Rain in the desert is somewhat of a novelty, but the few days of rain and cloud were not very photogenic, so it was nice to have some sunshine back in the area. I had been over in Quartzsite again, and made a few purchases to upgrade some of my wiring. I thought that having fuses in some of the major circuits would be a good idea! I put a very large fuse leading from the batteries to the inverter, and a smaller inline fuse to the solar panel. Then I added a battery cutout to my second pair of (suspect) batteries so that I can add them in the system or isolate them with the flick of a switch.
I also knew that there was inadequate wire guage leading from my solar panel, so I incorporated two 30 amp plugs, so there is now 8 guage wire leading all the way from the panel to the controller. This should increase the total possible output from the panel. Since my panels are sitting on the ground, I need to disconnect then whenever moving.
I also broke down and bought one of those fancy reclining lawn chairs – I am retired now and have to consider some serious relaxation some times.
Hailey checks out the new chair; indoors and out.
I also did some shopping at the local Bouse new and used store.
Hailey fascinated with the printer.
And, her wide-eyed pre-attack stare!
Swansea was a mine site and town that was developed over 100 years ago, about 25 miles north east of Bouse, AZ.
In the earliest times, ore was packed out on burros, but eventually they built a railroad spur to the mine, and it had both a copper smelter and a concentrator at one time.
Unlike some ghost towns, there is actually quite a lot to see here, and the area is being maintained and restored by both volunteers and the BLM. That means that there are information kiosks, outhouses, pamphlets, plaques, trails, and even a few free campsites, though the road in is a bit rough for most campers.
Some of the buildings are adobe, so part of the restoration is to put new roofs on them to keep the rain from causing further damage.
First view of the town and mine, coming over the pass
There are many vertical shafts in the area, and the accessible ones have all been covered with metal grates and metal mesh. This means you can walk right over the vertical openings and look straight down into them. If you put the camera against the grate, you can take photos too!
Another shaft with a huge covering.
Slag, or molten waste rock from the smelter was dumped here. Sometimes it partially hardened in the buckets, and retains their shape!
All these shafts are vertical, viewed from above!
I drove for a ways down toward the Bill Williams river about 2 miles away. The mine pumped huge quantities of water from here to operate the mine, town and smelter.
A few quail and one of the road signs.
When I left Swansea, I took a different route, following the old railroad grade up the dry wash. It was dry now, but debris stuck on rocks above my head showed that it is not always dry!

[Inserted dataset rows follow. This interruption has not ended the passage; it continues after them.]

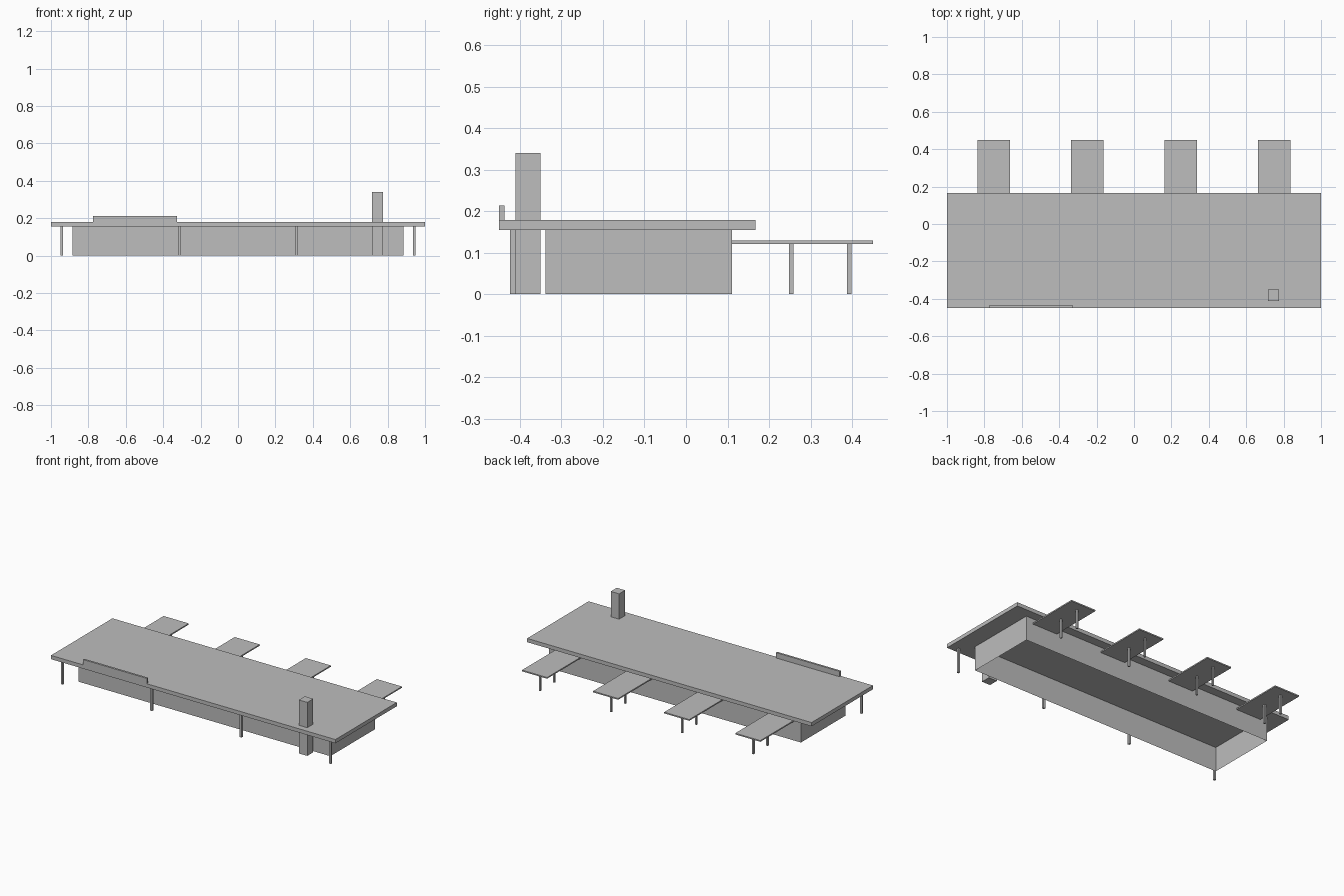
import bpy
import bmesh
from mathutils import Vector

cube = bpy.data.objects.get("Cube")
if cube:
    bpy.data.objects.remove(cube, do_unlink=True)

# One flat colour for the whole building
grey = bpy.data.materials.new("plain grey")
grey.use_nodes = True
colour = (0.51, 0.51, 0.51, 1)
grey.diffuse_color = colour
grey.node_tree.nodes["Principled BSDF"].inputs["Base Color"].default_value = colour


def block(name, low, high, open_ends=False):
    """Box between two corners; open_ends leaves only the upright sides."""
    low, high = Vector(low), Vector(high)
    bm = bmesh.new()
    bmesh.ops.create_cube(bm, size=1)
    for v in bm.verts:
        v.co = (low + high) / 2 + v.co * (high - low)
    bm.normal_update()
    if open_ends:
        ends = [f for f in bm.faces if abs(f.normal.z) > 0.5]
        bmesh.ops.delete(bm, geom=ends, context="FACES_ONLY")
    mesh = bpy.data.meshes.new(name)
    bm.to_mesh(mesh)
    bm.free()
    mesh.materials.append(grey)
    obj = bpy.data.objects.new(name, mesh)
    bpy.context.collection.objects.link(obj)
    return obj


def post(name, x, y, width, top):
    half = width / 2
    return block(name, (x - half, y - half, 0), (x + half, y + half, top))


roof_under, roof_top = 0.155, 0.179
canopy_under, canopy_top = 0.121, 0.129

# Main building: thin open-bottomed walls under a wide flat roof
block("walls", (-0.886, -0.338, 0), (0.886, 0.111, roof_under), open_ends=True)
block("roof", (-1, -0.45, roof_under), (1, 0.167, roof_top))

# Sign board on the front roof edge, and the tall pillar through the roof
block("sign_board", (-0.775, -0.45, roof_top), (-0.326, -0.437, 0.213))
block("pillar", (0.716, -0.411, 0), (0.775, -0.351, 0.34))

# Posts holding up the front overhang
for i in range(4):
    post(f"front_post_{i + 1}", -0.943 + i * 0.6287, -0.417, 0.013, roof_under)

# Rear canopies, each on two posts along its middle
for i in range(4):
    x = -0.75 + i * 0.5
    block(f"canopy_{i + 1}", (x - 0.088, 0.111, canopy_under),
          (x + 0.088, 0.45, canopy_top))
    post(f"canopy_{i + 1}_inner_post", x, 0.253, 0.011, canopy_under)
    post(f"canopy_{i + 1}_outer_post", x, 0.393, 0.011, canopy_under)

Once we got back to high ground, we stopped for a look around.
If interested, here are some links to read more about Swansea, and look at some more good photos on these sites.